What’s striking about these themes taken together is the notable absence of the animating thesis for Beauchamp’s article, which is: “The purpose of the Dinkheller video…is to teach officers that any situation could escalate to violence. Cop killers lurk around every corner.” Dramatic language, but not language supported by officers’ words, either in the article (because they weren’t asked), or in my quick sample. Quite contrary to the article’s thesis that the Dinkheller video teaches officers that unexpected danger is around every corner, officers see the video as teaching them expected dangers are right in front of you. That is some valuable insight, and was entirely available to Beauchamp, had he bothered to ask.

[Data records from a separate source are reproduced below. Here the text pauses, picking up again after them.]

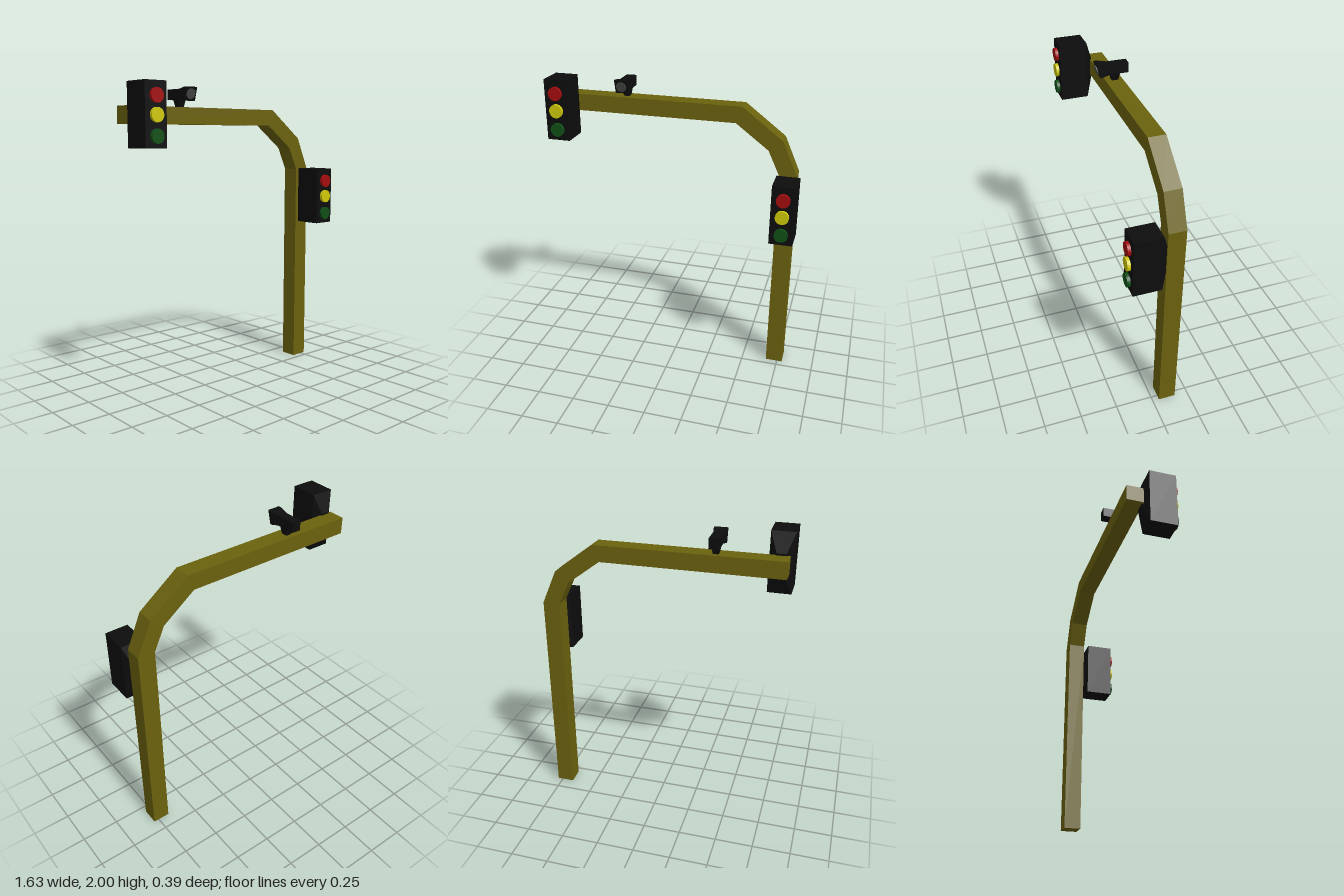
import * as THREE from 'three';

const mat = (color) => new THREE.MeshStandardMaterial({ color, flatShading: true });

// Rectangular loft along z; each section is [z, halfWidth, halfHeight, slant]
function loft(sections) {
  const n = sections.length - 1;
  const geo = new THREE.BoxGeometry(2, 2, 1, 1, 1, n);
  const p = geo.attributes.position;
  for (let i = 0; i < p.count; i++) {
    const [z, w, h, slant = 0] = sections[Math.round((p.getZ(i) + 0.5) * n)];
    p.setXYZ(i, p.getX(i) * w, p.getY(i) * h, z + p.getY(i) * slant);
  }
  geo.computeVertexNormals();
  return geo;
}

export function createModel() {
  const model = new THREE.Group();
  model.name = 'trafficLight';
  const black = mat(0x0d0d0d);
  const add = (parent, name, geo, material, x = 0, y = 0, z = 0) => {
    const mesh = new THREE.Mesh(geo, material);
    mesh.name = name;
    mesh.position.set(x, y, z);
    parent.add(mesh);
    return mesh;
  };

  // Square post bending into the overhead arm
  const outline = [
    [0.67, 0], [0.785, 0], [0.785, 1.435], [0.685, 1.66], [0.42, 1.86],
    [-0.795, 1.862], [-0.795, 1.752], [0.38, 1.752], [0.597, 1.59], [0.67, 1.435],
  ].map(([x, y]) => new THREE.Vector2(x, y));
  const postGeo = new THREE.ExtrudeGeometry(new THREE.Shape(outline), { depth: 0.115, bevelEnabled: false });
  add(model, 'postAndArm', postGeo, mat(0x6b620e), 0, 0, -0.16);

  // Signal heads: housing tapered at the back, with three lamps
  const housing = loft([[-0.055, 0.03, 0.07], [-0.012, 0.076, 0.196], [0.173, 0.076, 0.196]]);
  const lampGeo = new THREE.CylinderGeometry(0.044, 0.044, 0.04, 24).rotateX(Math.PI / 2);
  const lamps = [
    ['redLamp', 0.11, mat(0xa50d10)],
    ['yellowLamp', -0.002, mat(0xcfc90a)],
    ['greenLamp', -0.125, mat(0x105016)],
  ];
  for (const [name, x, y] of [['armSignal', -0.74, 1.804], ['postSignal', 0.737, 1.246]]) {
    const signal = new THREE.Group();
    signal.name = name;
    signal.position.set(x, y, 0);
    add(signal, 'housing', housing, black);
    for (const [lamp, dy, material] of lamps) add(signal, lamp, lampGeo, material, 0, dy, 0.174);
    model.add(signal);
  }

  // Camera with flared, slanted front on a tapered foot
  const camera = new THREE.Group();
  camera.name = 'trafficCamera';
  camera.position.set(-0.358, 1.943, 0);
  add(camera, 'cameraBody', loft([
    [-0.195, 0.032, 0.033], [-0.065, 0.032, 0.033], [-0.01, 0.043, 0.043, 0.008], [0.01, 0.043, 0.043, 0.012],
  ]), black);
  const lens = add(camera, 'cameraLens',
    new THREE.CylinderGeometry(0.033, 0.033, 0.014, 20).rotateX(Math.PI / 2), mat(0x484b48), 0, 0, 0.01);
  lens.rotation.x = Math.atan2(0.012, 0.043);
  const foot = loft([[-0.045, 0.016, 0.02], [0.045, 0.032, 0.038]]).rotateX(-Math.PI / 2);
  add(camera, 'cameraFoot', foot, black, 0, -0.045, -0.108);
  model.add(camera);

  return model;
}
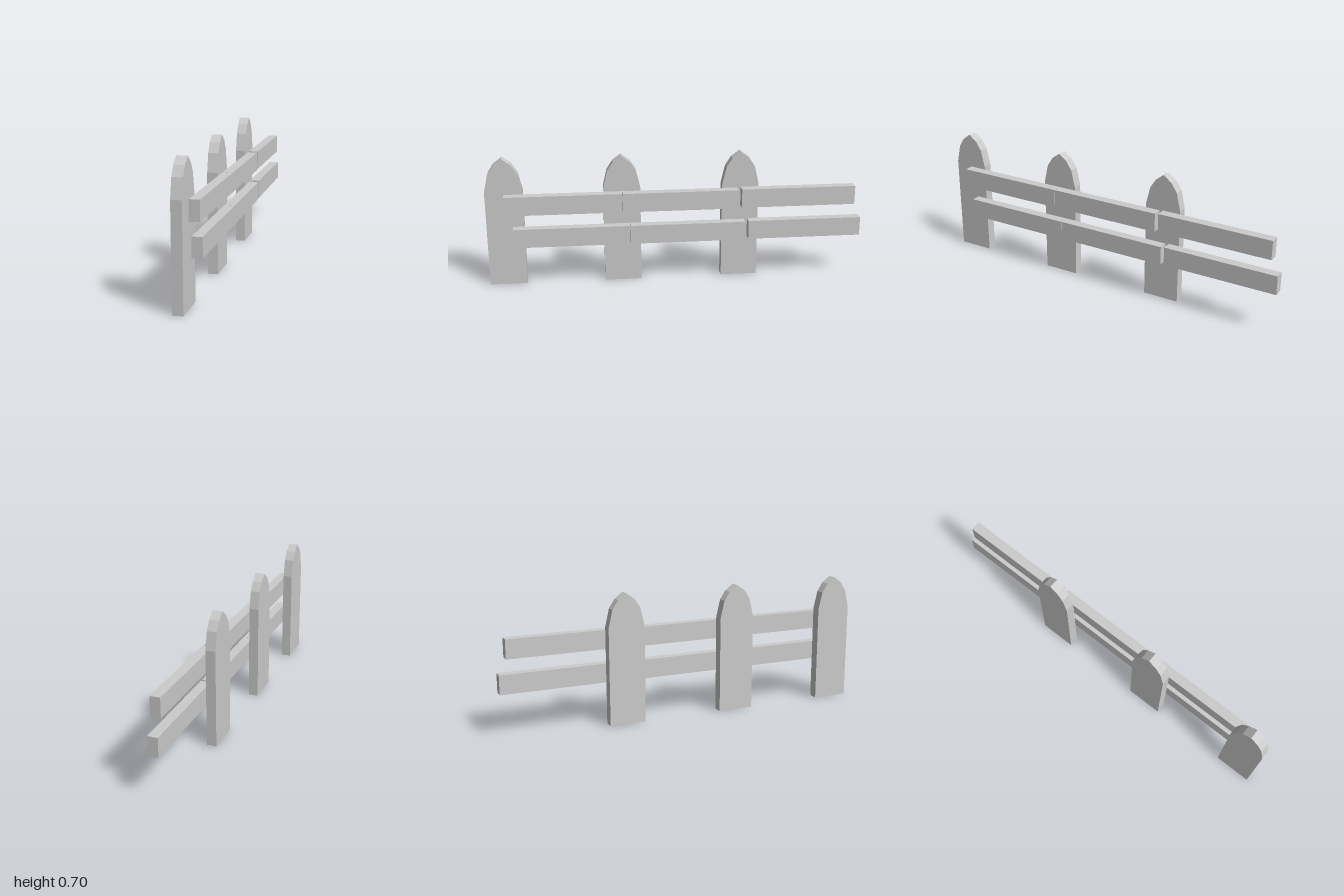
import * as THREE from 'three';

const DEPTH = 0.052;

// Post outline, mirrored about its centre: half width, height
const HALF = [[0.098, 0], [0.098, 0.518], [0.076, 0.612], [0.045, 0.66]];

function postGeometry() {
  const points = [
    ...HALF.map(([w, y]) => new THREE.Vector2(w, y)),
    new THREE.Vector2(0, 0.693),
    ...[...HALF].reverse().map(([w, y]) => new THREE.Vector2(-w, y)),
  ];
  const geometry = new THREE.ExtrudeGeometry(new THREE.Shape(points), { depth: DEPTH, bevelEnabled: false });
  // Turn the outline into the z-y plane, occupying x from -DEPTH to 0
  return geometry.rotateY(-Math.PI / 2);
}

export function createModel() {
  const group = new THREE.Group();
  const material = new THREE.MeshStandardMaterial({ color: 0xcccccc, flatShading: true });
  const post = postGeometry();
  const rail = new THREE.BoxGeometry(DEPTH, 0.101, 0.613);

  // Three fence sections, each a pointed post with two staggered rails
  const sections = [[0.902, 0], [0.287, 0], [-0.345, 0.003]];
  sections.forEach(([z, lift], i) => {
    const section = new THREE.Group();
    section.name = `fenceSection${i + 1}`;
    section.position.set(0, lift, z);

    const add = (name, geometry, x, y, dz) => {
      const mesh = new THREE.Mesh(geometry, material);
      mesh.name = name;
      mesh.position.set(x, y, dz);
      section.add(mesh);
    };
    add('post', post, 0, 0, 0);
    add('upperRail', rail, DEPTH / 2, 0.451, -0.308);
    add('lowerRail', rail, DEPTH / 2, 0.273, -0.347);
    group.add(section);
  });
  return group;
}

The other obvious deficiency that these six officers expose in Beauchamp’s reporting is that there is no singular ideology. This should not be surprising. With at least 800,000 officers in the US, and 18,000 law enforcement agencies, ascribing a singular ideology is tenuous at best. Doing so contributes to visions of law enforcement officers as less than fully human, as robotic and featureless cogs in a unitary system. Anyone who has researched officers knows that’s an unfair conclusion. Even worse, in the context of reporting, it is an inaccurate one. One way to avoid that kind of caricature is to spend time - a lot of time - with the people on whom you report.

Doing Better

Former officers and scholars, myself included, are valuable resources for insights about how officers view the world. The trap that Beauchamp fell into is assuming those insights are the same as officers’ own. This is a pernicious problem in journalism about police. Check your favorite paper and count how many times some version of “Police say…” is used. How many were followed with the views of 1) line officers, who were 2) not representing the department as a public information officer or spokesperson?

Doing better means listening to more people. Not experts on people, but the people themselves. Doing better allows you to avoid misjudging the depth of an issue, and revealing variation you could not otherwise have accessed. I only made a handful of calls, and Beauchamp only spoke with “more than a dozen” sources, but the variety of interesting themes is already too complicated and interesting to reduce down to an “ideology of American policing” as claimed in the Vox piece. Variation is good, rough reductionism helps no one.

Journalists and journalism generally, and Vox specifically, can do better. I enjoy the policy dives that Vox provides in all kinds of areas. Like many, I rely on their reportage to get an accurate picture of worlds I don’t otherwise have access to. How accurate would an article be titled “What Teachers Really Believe,” if we found out not a single teacher was used? I suspect some teacher’s might object, especially if their actual views were not represented, and they would be right to do so.

Ian T. Adams, Ph.D.
Ian T. Adams, Ph.D.
Assistant Professor, Department of Criminology & Criminal Justice

My research interests include human capital in criminal justice, policing, and criminal justice policy.